John 10:11-18 “I am the good shepherd; the good shepherd lays down His life for the sheep. He who is a hired hand, and not a shepherd, who is not the owner of the sheep, sees the wolf coming, and leaves the sheep and flees, and the wolf snatches them and scatters them. He flees because he is a hired hand and is not concerned about the sheep.”

4. Successful ministry starts with giving up our lives for others – everything else follows from that

word = psyches = souls– conveys more than just their physical lives; in the depths of their being they cared (Thomas)

– this is what taking up the cross daily is all about

– this looks back at the sacrifice of Christ on the Cross for us

– our lives our not our own – we were bought with a price

– No sacrifice too great for our children

Piper: When you share your soul you let a person in to see what is really there. You do not conceal your true feelings about things. A shared soul is a shared passion or a shared fear or a shared guilt or a shared longing or a shared joy. Where the gospel flourishes people share their own souls — their joy and guilt and fear and longing and passion.


What should mothers expect from their children as they mature?

What should the missionary team expect from their converts as they grow up in the Lord?

– Love and Affection in return

– Loyalty and Respect – but not blind loyalty – Paul always put boundaries on the way in which they were to imitate him – only as I imitate the Lord

– Support when needed – old age – who is responsible to care for Mom and Dad?

– Sharing one’s heart – that intimacy of communication – Moms are great for being able to draw out what the child is thinking; best times are those debriefing times when the child has a lot to report

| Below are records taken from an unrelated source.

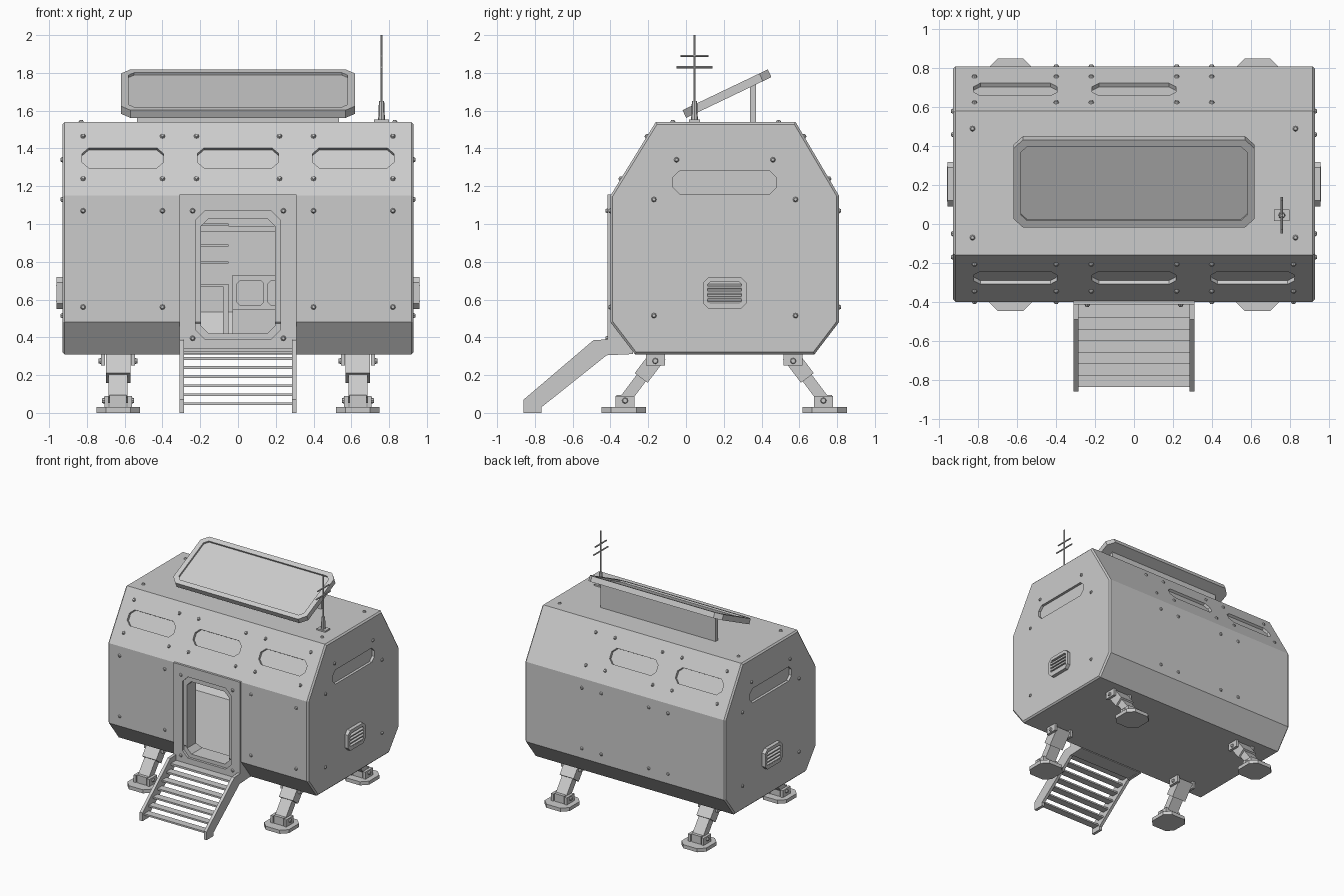
import bpy, bmesh
from mathutils import Vector, Matrix

cube = bpy.data.objects.get("Cube")
if cube:
    bpy.data.objects.remove(cube, do_unlink=True)

grey = bpy.data.materials.new("painted grey")
grey.use_nodes = True
grey.diffuse_color = (0.6, 0.6, 0.6, 1)
for node in grey.node_tree.nodes:
    if node.type == 'BSDF_PRINCIPLED':
        node.inputs["Base Color"].default_value = (0.6, 0.6, 0.6, 1)

X, Y, Z = Vector((1, 0, 0)), Vector((0, 1, 0)), Vector((0, 0, 1))


def finish(name, bm):
    bmesh.ops.recalc_face_normals(bm, faces=bm.faces)
    mesh = bpy.data.meshes.new(name)
    bm.to_mesh(mesh)
    bm.free()
    mesh.materials.append(grey)
    ob = bpy.data.objects.new(name, mesh)
    bpy.context.collection.objects.link(ob)
    return ob


def loft(bm, low, high):
    a = [bm.verts.new(p) for p in low]
    b = [bm.verts.new(p) for p in high]
    bm.faces.new(a[::-1])
    bm.faces.new(b)
    for i in range(len(a)):
        j = (i + 1) % len(a)
        bm.faces.new((a[i], a[j], b[j], b[i]))


def plate(name, w, h, d, chamfer, loc, u=X, n=Z):
    """Plate with clipped corners, standing on loc and rising by d along n."""
    loc, n = Vector(loc), n.normalized()
    v = n.cross(u)
    a, b, c = w / 2, h / 2, chamfer
    if c:
        pts = [(a, c - b), (a, b - c), (a - c, b), (c - a, b),
               (-a, b - c), (-a, c - b), (c - a, -b), (a - c, -b)]
    else:
        pts = [(a, -b), (a, b), (-a, b), (-a, -b)]
    low = [loc + u * p + v * q for p, q in pts]
    bm = bmesh.new()
    loft(bm, low, [p + n * d for p in low])
    return finish(name, bm)


def box(name, x0, x1, y0, y1, z0, z1):
    return plate(name, x1 - x0, y1 - y0, z1 - z0, 0, ((x0 + x1) / 2, (y0 + y1) / 2, z0))


def beam(name, p, q, w, h):
    axis = Vector(q) - Vector(p)
    return plate(name, w, h, axis.length, 0, p, X, axis)


def extrude(name, outline, x0, x1, bevel=0):
    """Side outline (y, z) extruded along x, with optional bevelled ends."""
    bm = bmesh.new()
    loft(bm, [(x0, y, z) for y, z in outline], [(x1, y, z) for y, z in outline])
    if bevel:
        ends = [e for e in bm.edges if abs(e.verts[0].co.x - e.verts[1].co.x) < 0.001]
        bmesh.ops.bevel(bm, geom=ends, offset=bevel, segments=1, affect='EDGES')
    return finish(name, bm)


def rod(name, r1, r2, depth, loc, n=Z, sides=8):
    """Round part standing on loc along n."""
    bm = bmesh.new()
    bmesh.ops.create_cone(bm, cap_ends=True, segments=sides, radius1=r1, radius2=r2, depth=depth)
    bm.transform(Matrix.Translation(Vector(loc) + n * depth / 2)
                 @ n.to_track_quat('Z', 'Y').to_matrix().to_4x4())
    return finish(name, bm)


def cut(ob, cutters):
    for c in cutters:
        mod = ob.modifiers.new("cut", 'BOOLEAN')
        mod.operation, mod.solver, mod.object = 'DIFFERENCE', 'EXACT', c
    bpy.context.view_layer.update()
    graph = bpy.context.evaluated_depsgraph_get()
    mesh = bpy.data.meshes.new_from_object(ob.evaluated_get(graph))
    ob.modifiers.clear()
    ob.data = mesh
    for c in cutters:
        bpy.data.objects.remove(c, do_unlink=True)


def recess(w, h, depth, chamfer, loc, u, n):
    n = n.normalized()
    return plate("cutter", w, h, depth + 0.1, chamfer, Vector(loc) - n * depth, u, n)


# Cabin shell, hollow, with recessed windows and a door opening
outline = [(-0.27, 0.31), (0.68, 0.31), (0.81, 0.48), (0.81, 1.15),
           (0.58, 1.54), (-0.16, 1.54), (-0.4, 1.15), (-0.4, 0.48)]
shell = extrude("cabin_shell", outline, -0.93, 0.93, 0.012)
inner = [(0.205 + (y - 0.205) * 0.9, 0.925 + (z - 0.925) * 0.88) for y, z in outline]
front_n = Vector((0, -0.39, 0.24)).normalized()
back_n = Vector((0, 0.39, 0.23)).normalized()


def slope_point(x, z, back=False):
    t = (z - 1.15) / 0.39
    return Vector((x, 0.81 - 0.23 * t if back else -0.4 + 0.24 * t, z))


def doorway():
    return plate("cutter", 0.39, 0.61, 0.35, 0.04, (0, -0.52, 0.725), X, Y)


cutters = [extrude("cutter", inner, -0.87, 0.87), doorway()]
for x in (-0.61, 0, 0.61):
    cutters.append(recess(0.43, 0.125, 0.022, 0.035, slope_point(x, 1.35), X, front_n))
for x in (-0.61, 0):
    cutters.append(recess(0.43, 0.125, 0.022, 0.035, slope_point(x, 1.35, True), -X, back_n))
for s in (-1, 1):
    cutters.append(recess(0.55, 0.12, 0.022, 0.035, (0.93 * s, 0.205, 1.22), Y * s, X * s))
cut(shell, cutters)

# Door surround
surround = box("door_surround", -0.31, 0.31, -0.415, -0.28, 0.311, 1.155)
cut(surround, [doorway(), recess(0.45, 0.68, 0.02, 0.05, (0, -0.415, 0.73), X, -Y)])

# Rivets
rivets = []
for x in (-0.82, -0.4, -0.22, 0.22, 0.4, 0.82):
    for z in (1.24, 1.465):
        rivets.append((slope_point(x, z), front_n))
        if x < 0.8:
            rivets.append((slope_point(x, z, True), back_n))
    for z in (0.56, 1.07):
        if abs(x) > 0.3:
            rivets.append((Vector((x, -0.4, z)), -Y))
        if abs(x) < 0.5:
            rivets.append((Vector((x, 0.81, z)), Y))
for s in (-1, 1):
    rivets += [(Vector((0.24 * s, -0.415, z)), -Y) for z in (0.395, 1.07)]
    rivets += [(Vector((0.83 * s, y, 1.54)), Z) for y in (-0.07, 0.49)]
    for half, z in ((0.255, 1.34), (0.375, 1.13), (0.375, 0.515)):
        rivets += [(Vector((0.93 * s, 0.205 + half * k, z)), X * s) for k in (-1, 1)]
for loc, n in rivets:
    rod("rivet", 0.014, 0.008, 0.011, loc, n)

# Side vents with slats
for s in (-1, 1):
    vent = plate("vent_frame", 0.23, 0.17, 0.035, 0.03, (0.925 * s, 0.205, 0.635), Y * s, X * s)
    cut(vent, [recess(0.18, 0.115, 0.025, 0.012, (0.96 * s, 0.205, 0.635), Y * s, X * s)])
    for i in range(4):
        plate("vent_slat", 0.18, 0.014, 0.032, 0, (0.93 * s, 0.205, 0.593 + 0.028 * i),
              Y * s, Vector((s, 0, -0.35)))

# Solar panel on its roof support
tilt = Vector((0, -0.43, 0.9)).normalized()
centre = Vector((0, 0.217, 1.69))
panel = plate("solar_panel", 1.24, 0.5, 0.045, 0.05, centre - tilt * 0.0225, X, tilt)
cut(panel, [recess(1.16, 0.42, 0.014, 0.03, centre + tilt * 0.0225, X, tilt)])
box("panel_support", -0.535, 0.535, 0.34, 0.37, 1.53, 1.745)

# Antenna
box("antenna_base", 0.72, 0.8, 0.015, 0.075, 1.535, 1.552)
rod("antenna_socket", 0.018, 0.014, 0.1, (0.76, 0.045, 1.55))
rod("antenna_mast", 0.006, 0.006, 0.36, (0.76, 0.045, 1.64))
for z, half in ((1.83, 0.095), (1.89, 0.075)):
    rod("antenna_crossbar", 0.006, 0.006, 2 * half, (0.76, 0.045 - half, z), Y)

# Entry stairs
stringer = [(-0.86, 0), (-0.765, 0), (-0.765, 0.03), (-0.42, 0.305), (-0.29, 0.311),
            (-0.4, 0.39), (-0.49, 0.385), (-0.86, 0.07)]
for s in (-1, 1):
    extrude("stair_stringer", stringer, 0.285 * s, 0.31 * s)
for i in range(6):
    y, z = -0.837 + 0.059 * i, 0.048 + 0.048 * i
    box("stair_tread", -0.29, 0.29, y, y + 0.06, z - 0.007, z + 0.007)
box("stair_landing", -0.29, 0.29, -0.483, -0.4, 0.325, 0.342)

# Four splayed legs with foot pads
for sx in (-1, 1):
    for sy in (-1, 1):
        def at(out, z):
            return Vector((0.635 * sx, 0.2025 + out * sy, z))

        def slab(name, x, out, z, w, depth, tall):
            p = at(out, z)
            return plate(name, w, depth, tall, 0, (p.x + x, p.y, z))

        plate("foot_pad", 0.23, 0.235, 0.03, 0.05, at(0.532, 0))
        for k in (-1, 1):
            slab("foot_bracket", 0.062 * k, 0.525, 0.03, 0.022, 0.1, 0.06)
            slab("hip_bracket", 0.08 * k, 0.365, 0.25, 0.022, 0.1, 0.065)
            for out, z, reach in ((0.525, 0.065, 0.073), (0.365, 0.275, 0.091)):
                rod("pivot_bolt", 0.016, 0.012, 0.012, at(out, z) + X * k * reach, X * k)
        beam("upper_leg", at(0.345, 0.31), at(0.44, 0.185), 0.13, 0.085)
        beam("lower_leg", at(0.42, 0.21), at(0.525, 0.07), 0.1, 0.06)
        slab("ankle_block", 0, 0.525, 0.025, 0.09, 0.09, 0.07)

# Interior shelves and console
for z in (0.67, 0.79, 0.88, 0.99):
    box("shelf", -0.86, -0.05, 0.45, 0.74, z, z + 0.012)
box("shelf_side", -0.08, -0.05, 0.45, 0.74, 0.39, 0.68)
box("ceiling_beam", -0.86, 0.86, 0.6, 0.74, 0.96, 0.99)
box("console_desk", -0.03, 0.6, 0.4, 0.74, 0.39, 0.55)
console = box("console_screen", -0.03, 0.6, 0.6, 0.74, 0.54, 0.73)
cut(console, [recess(w, 0.13, 0.015, 0.015, (x, 0.6, 0.635), X, -Y)
              for x, w in ((0.065, 0.14), (0.24, 0.16), (0.45, 0.2))])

If you want to follow a spiritual leader who imitates Paul as he imitated Christ … then follow someone who is gentle and tender and nurturing and unselfish; who genuinely loves you and sacrificially imparts to you both the truth of God’s Word and his own life as well